(Beginning of Task input)
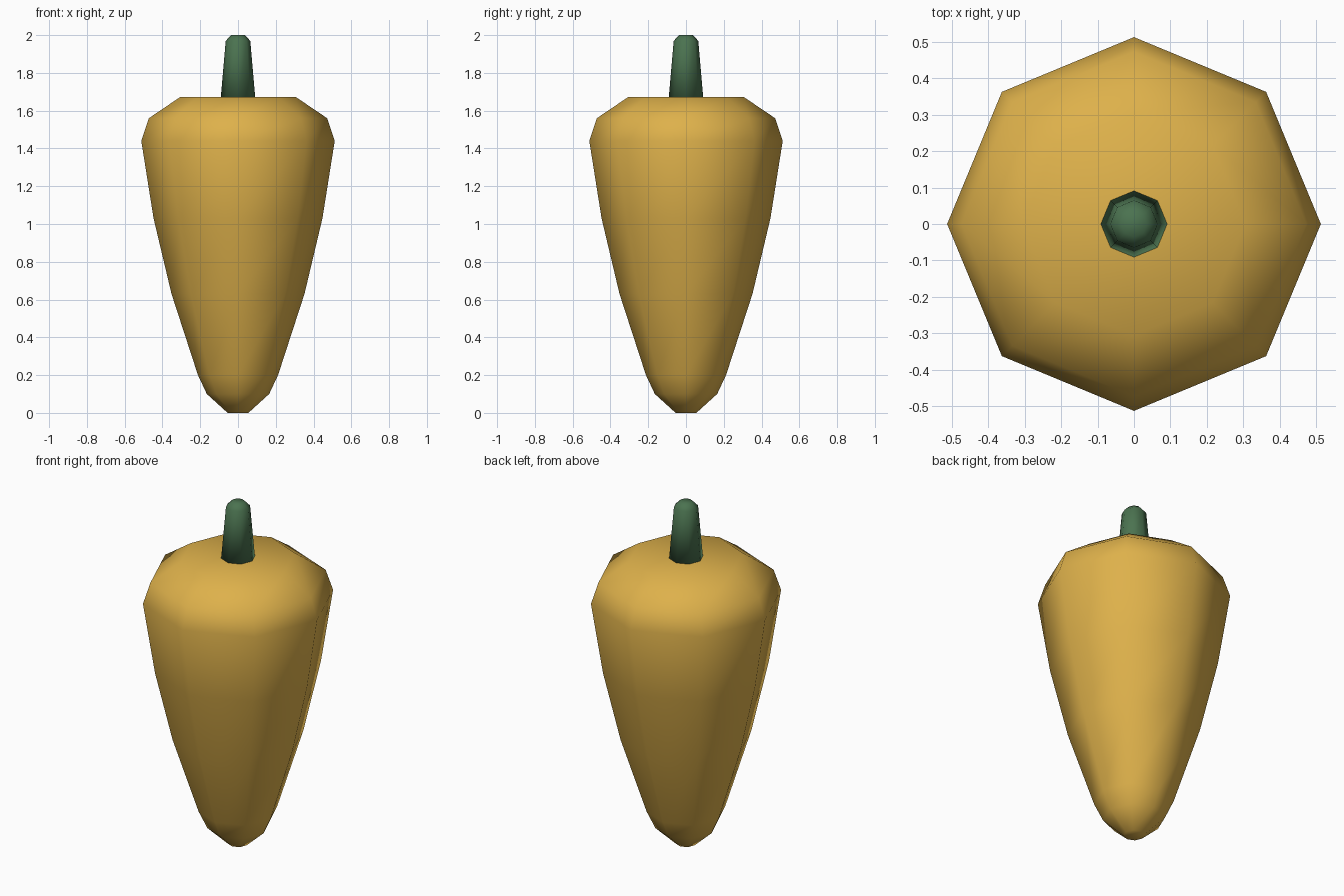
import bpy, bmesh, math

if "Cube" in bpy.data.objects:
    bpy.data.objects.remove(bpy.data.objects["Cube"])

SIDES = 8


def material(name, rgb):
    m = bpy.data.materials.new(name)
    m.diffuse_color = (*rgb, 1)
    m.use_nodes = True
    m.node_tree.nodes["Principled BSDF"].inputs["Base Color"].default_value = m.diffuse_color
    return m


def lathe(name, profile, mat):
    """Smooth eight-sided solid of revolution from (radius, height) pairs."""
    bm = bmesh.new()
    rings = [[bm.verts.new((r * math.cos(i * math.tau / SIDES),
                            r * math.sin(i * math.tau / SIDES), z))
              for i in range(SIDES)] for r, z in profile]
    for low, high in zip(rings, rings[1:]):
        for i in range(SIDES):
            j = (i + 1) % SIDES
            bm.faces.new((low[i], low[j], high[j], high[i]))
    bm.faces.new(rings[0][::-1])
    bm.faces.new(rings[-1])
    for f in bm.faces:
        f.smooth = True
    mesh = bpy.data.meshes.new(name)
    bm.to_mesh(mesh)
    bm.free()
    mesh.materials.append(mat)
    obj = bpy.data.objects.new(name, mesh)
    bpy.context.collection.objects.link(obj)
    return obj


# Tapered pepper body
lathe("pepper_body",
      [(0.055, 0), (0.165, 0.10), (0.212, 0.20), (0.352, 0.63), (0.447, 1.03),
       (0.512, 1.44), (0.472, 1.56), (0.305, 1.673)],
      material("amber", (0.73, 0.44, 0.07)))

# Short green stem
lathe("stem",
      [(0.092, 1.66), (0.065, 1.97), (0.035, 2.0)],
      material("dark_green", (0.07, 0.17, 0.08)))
(End of Task input)
= Assigned task =
Could you return every line from the entries above in which the string "rings" occurs?

= Answer space =
    rings = [[bm.verts.new((r * math.cos(i * math.tau / SIDES),
    for low, high in zip(rings, rings[1:]):
    bm.faces.new(rings[0][::-1])
    bm.faces.new(rings[-1])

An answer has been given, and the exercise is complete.